SAN DIEGO — Teachers in California have drastically changed their outlook on the profession post-pandemic. It appears those views have significantly become more negative, according to a new survey.

Hart Research Associates conducted in-depth interviews of 4,600 TK-12 teachers in the Golden State on behalf of the California Teachers Association. What they discovered were educators who feel burdened by stress and peaking exhaustion.

Since the coronavirus pandemic, 77 percent of California teachers say things have changed for the worse. This is up from 45 percent previously.

When asked to described the work of teachers, 68 percent of the state’s current educators say it’s “exhausting” and 61 percent say it’s “stressful.” Burnout was the top reason those in the field of education are considering alternative career paths.

Another indicator of stress for California teachers is the challenge of finding affordable housing near their place of work. Eighty percent of those surveyed say they are experiencing financial stress in regards to this difficulty.

Managing basic expenses has also become a challenge for Golden State teachers. Sixty-eight percent of respondents expressed this as a challenging factor.

Higher pay was suggested by the majority of respondents as a way to improve their overall satisfaction. They are also looking for smaller class sizes and more support for students.

California’s state budget is set to address concerns surrounding professional development for educators.
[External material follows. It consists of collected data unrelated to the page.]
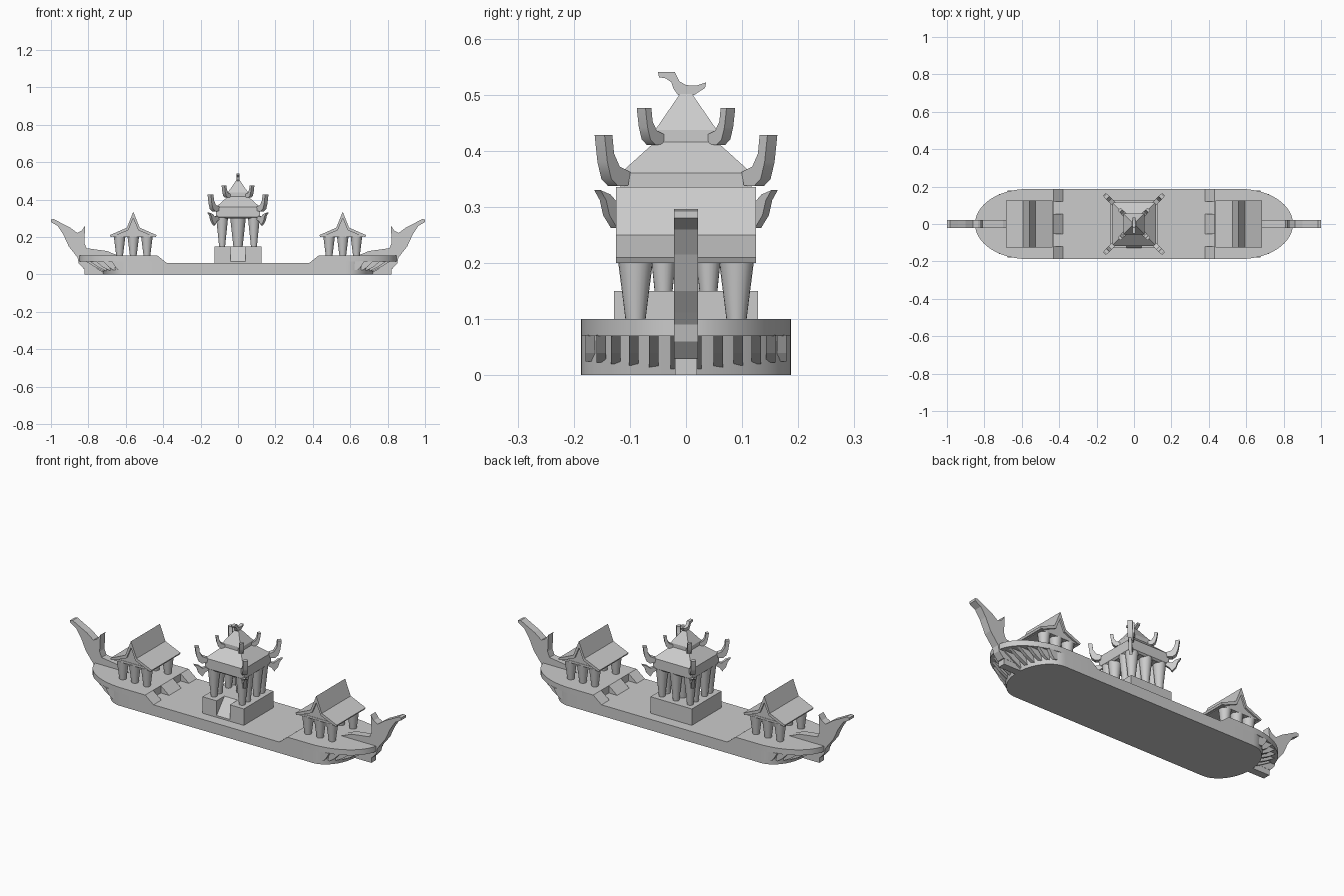
import bpy, bmesh, math
from mathutils import Matrix, Vector

cube = bpy.data.objects.get("Cube")
if cube:
    bpy.data.objects.remove(cube, do_unlink=True)

stone = bpy.data.materials.new("stone_grey")
stone.use_nodes = True
COLOUR = (0.6, 0.6, 0.6, 1)
stone.diffuse_color = COLOUR
stone.node_tree.nodes["Principled BSDF"].inputs["Base Color"].default_value = COLOUR


def make(name, bm, smooth=False):
    bmesh.ops.recalc_face_normals(bm, faces=bm.faces)
    mesh = bpy.data.meshes.new(name)
    bm.to_mesh(mesh)
    bm.free()
    mesh.materials.append(stone)
    ob = bpy.data.objects.new(name, mesh)
    bpy.context.collection.objects.link(ob)
    if smooth:
        bpy.ops.object.select_all(action='DESELECT')
        ob.select_set(True)
        bpy.context.view_layer.objects.active = ob
        bpy.ops.object.shade_smooth_by_angle(angle=math.radians(35))
    return ob


def loft(name, rings, turn=0.0, smooth=False):
    """Skin a stack of equal rings and cap both ends."""
    bm = bmesh.new()
    rot = Matrix.Rotation(turn, 3, 'Z')
    loops = [[bm.verts.new(rot @ Vector(p)) for p in ring] for ring in rings]
    n = len(loops[0])
    for a, b in zip(loops, loops[1:]):
        for i in range(n):
            j = (i + 1) % n
            bm.faces.new((a[i], a[j], b[j], b[i]))
    bm.faces.new(loops[0])
    bm.faces.new(loops[-1])
    return make(name, bm, smooth)


def prism(name, profile, thick, turn=0.0, at=(0, 0, 0), smooth=False):
    """Extrude an upright (outward, height) profile, turned about z."""
    rot = Matrix.Rotation(turn, 3, 'Z')
    h = thick / 2
    rings = [[rot @ Vector((u, w, v)) + Vector(at) for u, v in profile] for w in (-h, h)]
    return loft(name, rings, 0, smooth)


def rect(hx, hy, z, cx=0.0):
    return [(cx - hx, -hy, z), (cx + hx, -hy, z), (cx + hx, hy, z), (cx - hx, hy, z)]


def column(name, x, y, z0, z1, r0, r1):
    bm = bmesh.new()
    bmesh.ops.create_cone(bm, cap_ends=True, segments=20, radius1=r0, radius2=r1, depth=z1 - z0,
                          matrix=Matrix.Translation((x, y, (z0 + z1) / 2)))
    make(name, bm, True)


BEAM, STEP, LOW, DECK = 0.187, 0.43, 0.06, 0.1


def hull_point(angle, reach, start):
    return Vector((start + (reach - start) * math.cos(angle), BEAM * math.sin(angle), 0))


def end_outline(reach, start, z, steps=32):
    pts = [(STEP, -BEAM, z)]
    for i in range(steps + 1):
        p = hull_point(math.pi * (i / steps - 0.5), reach, start)
        pts.append((p.x, p.y, z))
    return pts + [(STEP, BEAM, z)]


# Middle hull with the low deck
loft("middle_hull", [rect(STEP, BEAM, 0), rect(STEP, BEAM, LOW)])

# Profiles reused at both ends
PROW = [(0.64, 0.1), (0.7, 0.125), (0.81, 0.14), (0.822, 0.17), (0.817, 0.262), (0.835, 0.235),
        (0.86, 0.222), (0.9, 0.252), (0.94, 0.272), (0.985, 0.296), (1.0, 0.293), (1.0, 0.28),
        (0.965, 0.26), (0.935, 0.215), (0.905, 0.15), (0.875, 0.112), (0.858, 0.09),
        (0.852, 0.06), (0.825, 0.03), (0.7, 0.03)]
ROOF = [(0, 0.335), (0.034, 0.25), (0.125, 0.21), (0.12, 0.2)]
UNDER = [(0.1, 0.205), (0.027, 0.236), (0, 0.3)]


def mirrored(half):
    return half + [(-u, v) for u, v in reversed(half) if u]


for side, turn in (("left", 0.0), ("right", math.pi)):
    sign = 1 if turn == 0 else -1
    # Hull end, overhanging upper deck and keel
    loft(side + "_hull_end", [end_outline(0.72, 0.58, 0), end_outline(0.74, 0.58, 0.07)], turn, True)
    loft(side + "_end_deck", [end_outline(0.85, 0.57, 0.07), end_outline(0.85, 0.57, DECK)], turn, True)
    loft(side + "_keel", [rect(0.08, 0.02, z, 0.74) for z in (0, 0.035)], turn)
    prism(side + "_prow", PROW, 0.042, turn)

    # Radiating brackets below the overhang
    for i in range(12):
        angle = math.radians(-66 + 12 * i)
        a = hull_point(angle, 0.71, 0.58)
        b = hull_point(angle, 0.83, 0.57)
        d = b - a
        length = d.length
        base = 0.008 + 0.018 * abs(math.sin(angle))
        prism(side + "_hull_bracket",
              [(-0.03, base), (0.01, base), (length * 0.55, 0.04), (length, 0.072), (-0.03, 0.072)],
              0.017, math.atan2(d.y, d.x) + turn, a * sign)

    # Ramps between the decks
    for y, width in ((-0.153, 0.068), (0, 0.105), (0.153, 0.068)):
        prism(side + "_ramp", [(0.38, LOW), (STEP, LOW), (STEP, DECK)], width, turn, (0, y, 0))

    # Open pavilion: columns, beams, gable wall and steep roof
    cx = 0.56 * sign
    for x in (-0.073, 0, 0.073):
        for y in (-0.09, 0.09):
            column(side + "_pavilion_column", cx + x, y, DECK, 0.203, 0.018, 0.031)
    loft(side + "_pavilion_beam", [rect(0.108, 0.118, z, cx) for z in (0.2, 0.212)])
    prism(side + "_pavilion_gable", mirrored([(0, 0.305), (0.028, 0.238), (0.1, 0.207)]),
          0.232, 0, (cx, 0, 0))
    shell = ROOF + UNDER
    for face in (1, -1):
        prism(side + "_pavilion_roof", [(u * face, v) for u, v in shell], 0.25, 0, (cx, 0, 0))

# Central pedestal with a sloped entrance at the front
for x in (-0.0825, 0.0825):
    loft("pedestal_side", [rect(0.0425, 0.128, z, x) for z in (LOW, 0.15)])
prism("pedestal_entrance", [(-0.128, LOW), (-0.128, 0.07), (-0.06, 0.15), (0.128, 0.15), (0.128, LOW)],
      0.08, math.pi / 2)

# Central columns
for x in (-0.085, 0.085):
    for y in (-0.085, -0.04, 0.04, 0.085):
        column("tower_column", x, y, 0.15, 0.305, 0.016, 0.032)
column("tower_core", 0, 0.03, 0.15, 0.305, 0.025, 0.042)
column("tower_back_column", 0, 0.085, 0.15, 0.305, 0.016, 0.032)

# Two-tier tower roof
TIERS = [(0.108, 0.298), (0.117, 0.306), (0.117, 0.36), (0.055, 0.416), (0.055, 0.437), (0.011, 0.501)]
loft("tower_roof", [rect(h, h, z) for h, z in TIERS])

# Upturned corner horns on both tiers, and brackets under the eaves
HORN = [(0.108, 0.362), (0.112, 0.338), (0.13, 0.337), (0.142, 0.35), (0.149, 0.38), (0.154, 0.428),
        (0.14, 0.428), (0.137, 0.395), (0.127, 0.372)]
BRACKET = [(0.1, 0.3), (0.118, 0.283), (0.128, 0.262), (0.142, 0.285), (0.148, 0.312),
           (0.158, 0.33), (0.14, 0.322), (0.128, 0.308), (0.1, 0.315)]
DIAG = math.sqrt(2)
for k in range(4):
    turn = math.pi / 4 + k * math.pi / 2
    prism("lower_horn", [(u * DIAG, v) for u, v in HORN], 0.025, turn, smooth=True)
    prism("upper_horn", [((0.08 + (u - 0.154) * 0.75) * DIAG, 0.476 + (v - 0.428) * 0.72)
                         for u, v in HORN], 0.022, turn, smooth=True)
    prism("eave_bracket", [(u * DIAG, v) for u, v in BRACKET], 0.016, turn, smooth=True)

# Bird finial
BIRD = [(-0.05, 0.54), (-0.02, 0.54), (-0.012, 0.524), (0, 0.517), (0.018, 0.516), (0.036, 0.522),
        (0.034, 0.512), (0.014, 0.499), (-0.014, 0.499), (-0.022, 0.51), (-0.026, 0.522), (-0.036, 0.529),
        (-0.048, 0.531)]
prism("bird_finial", BIRD, 0.018, math.pi / 2)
However, as it stands, one in five teachers are planning to leave their post by 2025.